The Collegiate Church of the Holy Cross and the Mother of Him who hung thereon is a spacious and beautiful parish church. Crediton became the seat of Devon’s first diocesan Bishop in 909 and after the cathedral was moved to Exeter in 1050 a collegiate church was established here. At the Reformation Holy Cross was bought back from King Henry VIII to serve as a parish church and was vested in a board of twelve Governors whose successors still care for the church building.
Crediton was probably chosen to be the centre of Devon’s first diocese because St. Boniface was born here c. 680. He became a very significant figure in the Christian history of Europe and is still regarded as ‘the apostle to the German people’. Boniface was martyred c. 754 at Dokkum, in the Netherlands, and was buried at Fulda, in Germany. Today the church enjoys many international friendships through our connection with Boniface.
By the middle of the thirteenth century, the Vicars Choral had been reduced to twelve in number – one for each canon of the Church, but the music they sang was still no more adventurous than plainsong. Bishop John de Grandisson, appointed Bishop of Exeter in 1327, was an enthusiastic advocate of the use of polyphonic music, music with melody. In 1334 he expanded Crediton’s choir by the addition of four secondary clerks (young men with adult voices) and four singing boys. Little of the music which they produced would have been for the enhancement of the worship of the Parish Church, then confined to the nave of the building, but was for the Glory of God and the benefit of the senior clergy. The pattern of worship in the Collegiate Church probably followed closely that observed in Exeter Cathedral, and the music, too, would have been very similar; the choir would have been capable of tackling polyphonic music in several parts and in structure was identical to that of the bishop’s own foundation at Ottery St Mary. All members of the choir were expected to attend the whole round of daily services (whether choral or not), from “morrow mass” of the wee small hours through to Mattins at around midnight.
With Grandisson’s measures of 1334, membership of the choir effectively had three levels: the Vicars Choral, the secondary clerks and the choristers. From 1365 the vicars and the clerks were housed in a sort of hostel called Kalenderhey, which was built to the north of the Church (on the western side of the present car park) and which was only fully demolished in the middle of the nineteenth century.

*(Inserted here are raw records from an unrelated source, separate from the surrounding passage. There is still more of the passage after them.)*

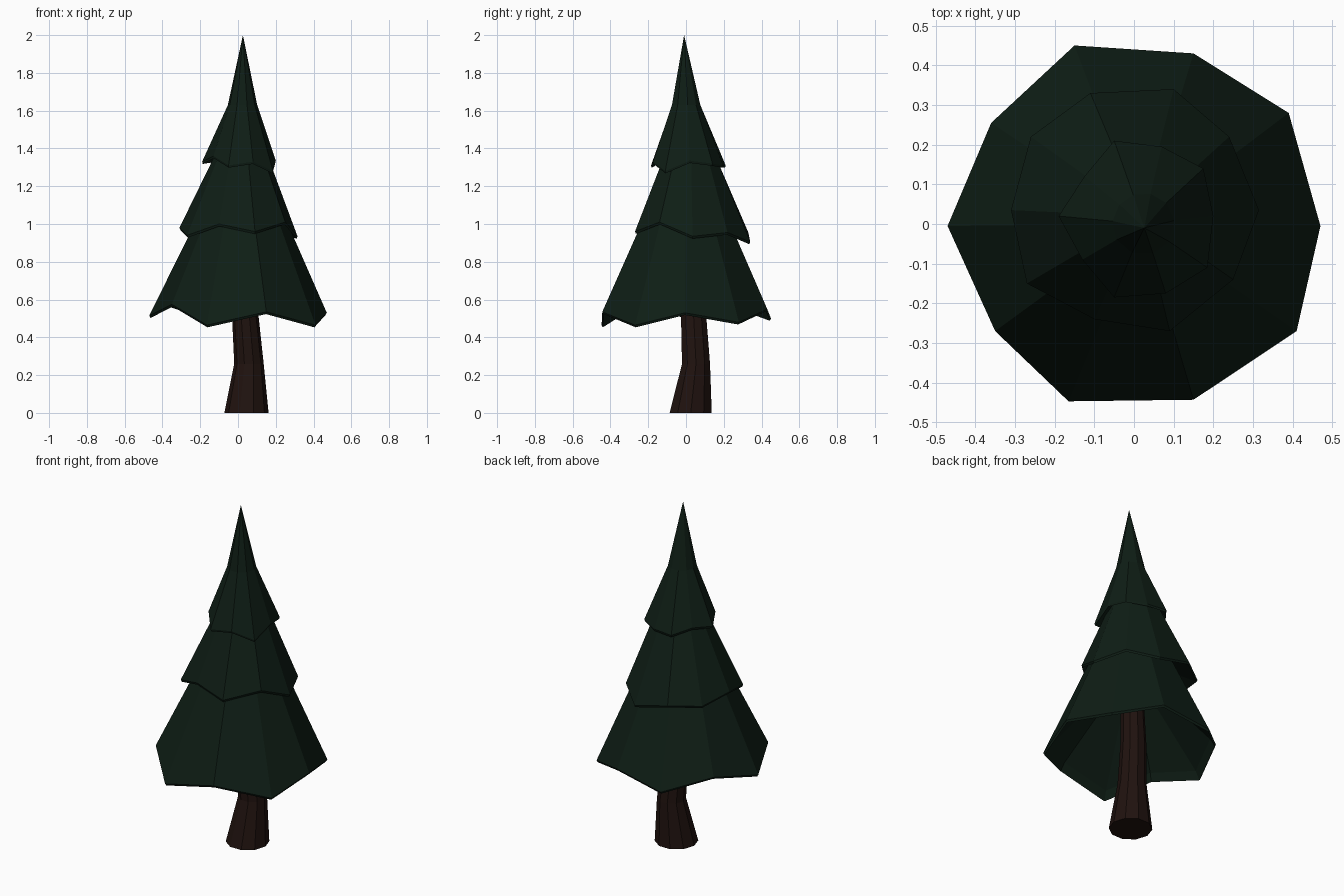
import bpy, bmesh, math
from mathutils import Vector

if "Cube" in bpy.data.objects:
    bpy.data.objects.remove(bpy.data.objects["Cube"])


def material(name, rgb):
    m = bpy.data.materials.new(name)
    m.diffuse_color = (*rgb, 1)
    m.use_nodes = True
    m.node_tree.nodes["Principled BSDF"].inputs["Base Color"].default_value = m.diffuse_color
    return m


def loft(name, rings, mat, tip=None, end=None):
    """Skin a stack of equal rings from top to bottom, closed with a point or a cap."""
    bm = bmesh.new()
    loops = [[bm.verts.new(p) for p in r] for r in rings]
    n = len(loops[0])
    for a, b in zip(loops, loops[1:]):
        for i in range(n):
            j = (i + 1) % n
            bm.faces.new((a[i], b[i], b[j], a[j]))
    for loop, point in ((loops[0], tip), (loops[-1], end)):
        if point is None:
            bm.faces.new(loop)
        else:
            v = bm.verts.new(point)
            for i in range(n):
                bm.faces.new((loop[i], loop[(i + 1) % n], v))
    bmesh.ops.recalc_face_normals(bm, faces=bm.faces)
    me = bpy.data.meshes.new(name)
    bm.to_mesh(me)
    bm.free()
    me.materials.append(mat)
    ob = bpy.data.objects.new(name, me)
    bpy.context.collection.objects.link(ob)
    return ob


def collar(hem, centre, radius, z):
    """Round ring above a ragged hem, keeping its corner directions."""
    c = Vector(centre)
    return [(*(c + (Vector(p[:2]) - c).normalized() * radius), z) for p in hem]


def lip(hem, centre):
    """Thin turned-under edge below a hem."""
    return [(x - (x - centre[0]) * .015, y - (y - centre[1]) * .015, z - .012) for x, y, z in hem]


def between(upper, lower, t, rise=0):
    """Ring part of the way from one ring to the other."""
    return [Vector(a).lerp(Vector(b), t) + Vector((0, 0, rise)) for a, b in zip(upper, lower)]


def neck(hem, apex_ring, above):
    """Ring on the slope of a tier, just above the hem of the tier over it."""
    out = []
    for a, h, up in zip(apex_ring, hem, above):
        t = (a[2] - (up[2] + .04)) / (a[2] - h[2])
        out.append(Vector(a).lerp(Vector(h), t))
    return out


green = material("needles", (0.0045, 0.0125, 0.0075))
brown = material("bark", (0.014, 0.006, 0.0045))

# Ragged hems, ten corners each, counter-clockwise from +x
low = [(.47, -.005, .53), (.39, .28, .48), (.15, .43, .55), (-.15, .45, .50),
       (-.36, .255, .57), (-.47, -.005, .515), (-.35, -.27, .575), (-.165, -.447, .465),
       (.15, -.443, .535), (.41, -.27, .465)]
mid = [(.315, .035, .935), (.24, .22, .955), (.10, .34, .905), (-.11, .33, .955),
       (-.26, .22, .95), (-.31, .035, .98), (-.27, -.15, .94), (-.10, -.24, 1.0),
       (.09, -.27, .96), (.25, -.14, 1.01)]
top = [(.20, .02, 1.335), (.175, .14, 1.32), (.07, .195, 1.31), (-.05, .21, 1.31),
       (-.125, .12, 1.34), (-.19, .02, 1.33), (-.13, -.09, 1.36), (-.05, -.185, 1.31),
       (.08, -.175, 1.33), (.185, -.11, 1.28)]

# Foliage: one skin from the tip down over three overlapping tiers, then up inside
low_neck = neck(low, collar(low, (.02, 0), .2, 1.1), mid)
mid_neck = neck(mid, collar(mid, (.02, .02), .115, 1.42), top)
inside = collar(low, (.033, .02), .06, .95)
rings = [collar(top, (.024, 0), .078, 1.63), top, lip(top, (.02, 0)),
         mid_neck, mid, lip(mid, (.02, .02)),
         low_neck, low, lip(low, (.02, 0)),
         between(low, inside, .08), inside]
loft("branches", rings, green, tip=(.026, -.01, 2.0))

# Bent trunk: x, y, z, radius
trunk = [(.033, .02, .95, .058), (.038, .04, .52, .07), (.058, .053, .26, .078),
         (.045, .025, 0, .117)]
rings = [[(x + r * math.cos(math.tau * i / 10), y + r * math.sin(math.tau * i / 10), z)
          for i in range(10)] for x, y, z, r in trunk]
loft("trunk", rings, brown)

The choir currently has about 50 members aged from 8 to over 80 and is open to anyone who is prepared to rise to the challenge. Many young people have gained a formative experience and training here within the Anglican Christian tradition of church music. The choir is led by the Director of Music and the Assistant Organist. Additionally, Holy Cross has a well-established tradition of choral and organ scholars who gain valuable experience and training in church music and who contribute significantly to the life and worship of the church. The choir sing weekly at the Eucharist or Choral Evensong, and often travel to cathedrals to sing Evensong and make tours abroad, most recently to Avranches (France), Dokkum (Netherlands), Fulda (Germany), and Sarasota (Florida U.S.A.).
The choir has also sung live and recorded services for the BBC at national and local levels, made a number of CDs and gives regular concerts at Holy Cross. The church has a very fine three manual Harrison and Harrison organ installed in 1921. Holy Cross also serves as a venue for concerts held by the Boniface Concert Society and other local groups.